=== Records for processing ===
· · · · · · ·
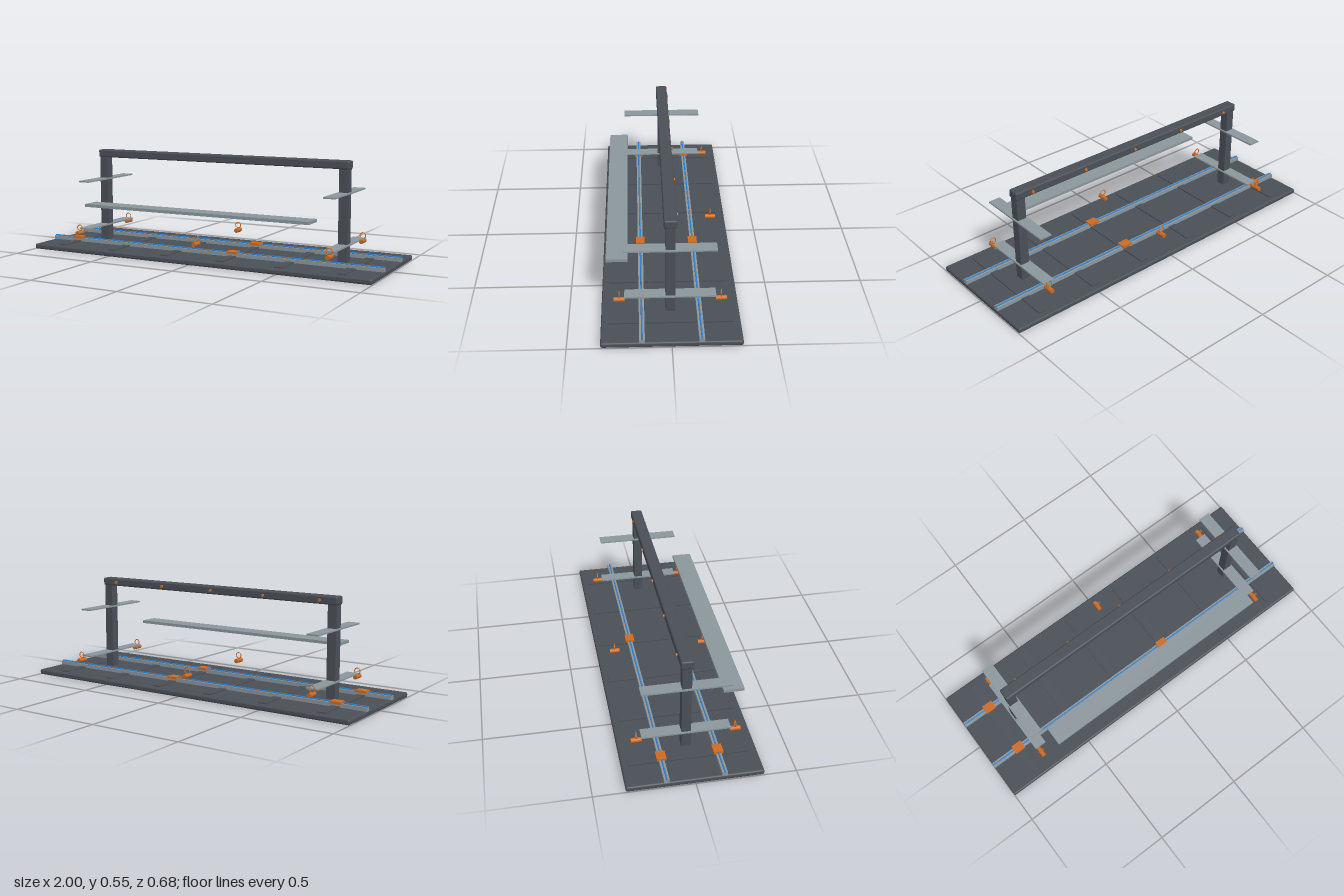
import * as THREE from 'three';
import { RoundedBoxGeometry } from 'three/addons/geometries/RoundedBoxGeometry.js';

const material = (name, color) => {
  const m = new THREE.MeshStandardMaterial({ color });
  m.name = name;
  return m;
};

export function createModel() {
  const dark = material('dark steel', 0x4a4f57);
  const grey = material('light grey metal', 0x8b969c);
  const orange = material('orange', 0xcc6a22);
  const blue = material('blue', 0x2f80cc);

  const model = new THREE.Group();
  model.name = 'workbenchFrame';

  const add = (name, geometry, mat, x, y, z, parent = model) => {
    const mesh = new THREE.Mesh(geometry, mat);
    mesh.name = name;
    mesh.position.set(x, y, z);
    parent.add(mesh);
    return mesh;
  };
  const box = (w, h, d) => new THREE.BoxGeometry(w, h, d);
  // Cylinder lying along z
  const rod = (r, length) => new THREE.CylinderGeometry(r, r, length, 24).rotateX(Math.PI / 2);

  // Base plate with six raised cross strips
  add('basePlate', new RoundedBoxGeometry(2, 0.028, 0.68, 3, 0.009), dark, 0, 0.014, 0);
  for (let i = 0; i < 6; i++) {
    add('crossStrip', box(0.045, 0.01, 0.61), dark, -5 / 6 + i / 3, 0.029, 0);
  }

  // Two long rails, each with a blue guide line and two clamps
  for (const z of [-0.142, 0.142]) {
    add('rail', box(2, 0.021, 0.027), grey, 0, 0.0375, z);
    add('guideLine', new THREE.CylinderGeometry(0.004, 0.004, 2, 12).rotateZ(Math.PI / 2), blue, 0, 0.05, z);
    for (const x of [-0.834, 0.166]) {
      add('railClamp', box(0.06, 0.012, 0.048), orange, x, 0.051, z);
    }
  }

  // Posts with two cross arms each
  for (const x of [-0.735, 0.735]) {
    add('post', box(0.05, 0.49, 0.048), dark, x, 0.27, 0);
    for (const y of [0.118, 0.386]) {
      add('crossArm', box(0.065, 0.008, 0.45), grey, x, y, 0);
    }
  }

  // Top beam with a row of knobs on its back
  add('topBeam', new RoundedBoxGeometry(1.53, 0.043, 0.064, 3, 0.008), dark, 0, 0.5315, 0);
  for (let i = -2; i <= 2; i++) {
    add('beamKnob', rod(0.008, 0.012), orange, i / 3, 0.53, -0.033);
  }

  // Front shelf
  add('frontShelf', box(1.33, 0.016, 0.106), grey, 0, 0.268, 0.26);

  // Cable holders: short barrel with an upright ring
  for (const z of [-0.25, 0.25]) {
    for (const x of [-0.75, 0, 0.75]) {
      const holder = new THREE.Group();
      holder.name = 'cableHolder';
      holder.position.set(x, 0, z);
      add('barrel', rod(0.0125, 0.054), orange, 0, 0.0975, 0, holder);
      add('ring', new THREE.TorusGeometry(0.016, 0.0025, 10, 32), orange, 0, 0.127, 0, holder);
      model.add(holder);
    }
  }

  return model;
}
· · · · · · ·
=== Exercise details ===
Word for word, give again the lines from the first entry to the line with "const holder = new THREE.Group();", inclusive. Exclude the pictures.

=== Answer box ===
import * as THREE from 'three';
import { RoundedBoxGeometry } from 'three/addons/geometries/RoundedBoxGeometry.js';

const material = (name, color) => {
  const m = new THREE.MeshStandardMaterial({ color });
  m.name = name;
  return m;
};

export function createModel() {
  const dark = material('dark steel', 0x4a4f57);
  const grey = material('light grey metal', 0x8b969c);
  const orange = material('orange', 0xcc6a22);
  const blue = material('blue', 0x2f80cc);

  const model = new THREE.Group();
  model.name = 'workbenchFrame';

  const add = (name, geometry, mat, x, y, z, parent = model) => {
    const mesh = new THREE.Mesh(geometry, mat);
    mesh.name = name;
    mesh.position.set(x, y, z);
    parent.add(mesh);
    return mesh;
  };
  const box = (w, h, d) => new THREE.BoxGeometry(w, h, d);
  // Cylinder lying along z
  const rod = (r, length) => new THREE.CylinderGeometry(r, r, length, 24).rotateX(Math.PI / 2);

  // Base plate with six raised cross strips
  add('basePlate', new RoundedBoxGeometry(2, 0.028, 0.68, 3, 0.009), dark, 0, 0.014, 0);
  for (let i = 0; i < 6; i++) {
    add('crossStrip', box(0.045, 0.01, 0.61), dark, -5 / 6 + i / 3, 0.029, 0);
  }

  // Two long rails, each with a blue guide line and two clamps
  for (const z of [-0.142, 0.142]) {
    add('rail', box(2, 0.021, 0.027), grey, 0, 0.0375, z);
    add('guideLine', new THREE.CylinderGeometry(0.004, 0.004, 2, 12).rotateZ(Math.PI / 2), blue, 0, 0.05, z);
    for (const x of [-0.834, 0.166]) {
      add('railClamp', box(0.06, 0.012, 0.048), orange, x, 0.051, z);
    }
  }

  // Posts with two cross arms each
  for (const x of [-0.735, 0.735]) {
    add('post', box(0.05, 0.49, 0.048), dark, x, 0.27, 0);
    for (const y of [0.118, 0.386]) {
      add('crossArm', box(0.065, 0.008, 0.45), grey, x, y, 0);
    }
  }

  // Top beam with a row of knobs on its back
  add('topBeam', new RoundedBoxGeometry(1.53, 0.043, 0.064, 3, 0.008), dark, 0, 0.5315, 0);
  for (let i = -2; i <= 2; i++) {
    add('beamKnob', rod(0.008, 0.012), orange, i / 3, 0.53, -0.033);
  }

  // Front shelf
  add('frontShelf', box(1.33, 0.016, 0.106), grey, 0, 0.268, 0.26);

  // Cable holders: short barrel with an upright ring
  for (const z of [-0.25, 0.25]) {
    for (const x of [-0.75, 0, 0.75]) {
      const holder = new THREE.Group();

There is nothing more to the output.